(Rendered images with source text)
——————————

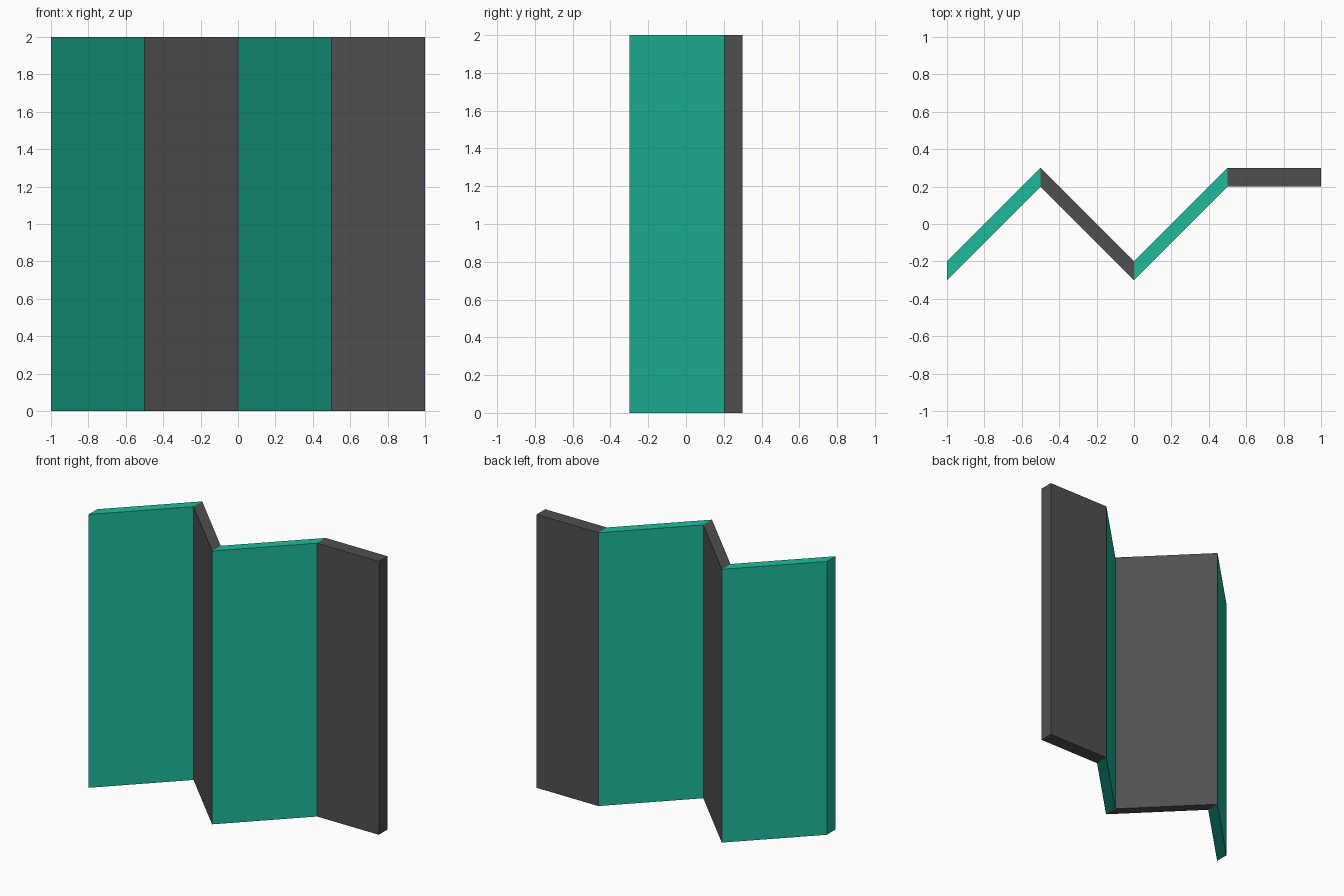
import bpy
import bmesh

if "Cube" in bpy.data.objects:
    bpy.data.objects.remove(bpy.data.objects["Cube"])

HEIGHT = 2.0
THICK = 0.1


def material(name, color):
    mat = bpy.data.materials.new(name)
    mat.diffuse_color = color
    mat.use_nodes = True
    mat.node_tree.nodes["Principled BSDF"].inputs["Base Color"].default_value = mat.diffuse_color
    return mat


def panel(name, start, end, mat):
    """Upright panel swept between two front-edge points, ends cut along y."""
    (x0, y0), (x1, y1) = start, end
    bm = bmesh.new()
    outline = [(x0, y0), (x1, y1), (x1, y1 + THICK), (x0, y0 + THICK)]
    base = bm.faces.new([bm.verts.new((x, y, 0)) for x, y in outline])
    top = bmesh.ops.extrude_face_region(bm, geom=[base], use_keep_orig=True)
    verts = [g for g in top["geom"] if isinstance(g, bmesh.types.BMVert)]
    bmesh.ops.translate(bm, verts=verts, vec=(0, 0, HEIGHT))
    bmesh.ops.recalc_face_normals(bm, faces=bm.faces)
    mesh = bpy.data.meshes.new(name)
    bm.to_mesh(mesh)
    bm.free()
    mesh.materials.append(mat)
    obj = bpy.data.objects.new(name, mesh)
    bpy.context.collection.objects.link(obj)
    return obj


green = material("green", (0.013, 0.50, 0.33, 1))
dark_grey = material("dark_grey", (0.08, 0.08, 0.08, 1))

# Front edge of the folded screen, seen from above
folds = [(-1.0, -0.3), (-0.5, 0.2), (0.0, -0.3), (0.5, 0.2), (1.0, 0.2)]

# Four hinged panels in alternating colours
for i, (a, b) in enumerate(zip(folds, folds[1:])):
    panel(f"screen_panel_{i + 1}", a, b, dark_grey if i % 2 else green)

——————————

What needs to be done: Pictures are to be left out; the lines from the start of the records above through the line holding "mat.use_nodes = True" are to be returned exactly.

Written answer:
import bpy
import bmesh

if "Cube" in bpy.data.objects:
    bpy.data.objects.remove(bpy.data.objects["Cube"])

HEIGHT = 2.0
THICK = 0.1


def material(name, color):
    mat = bpy.data.materials.new(name)
    mat.diffuse_color = color
    mat.use_nodes = True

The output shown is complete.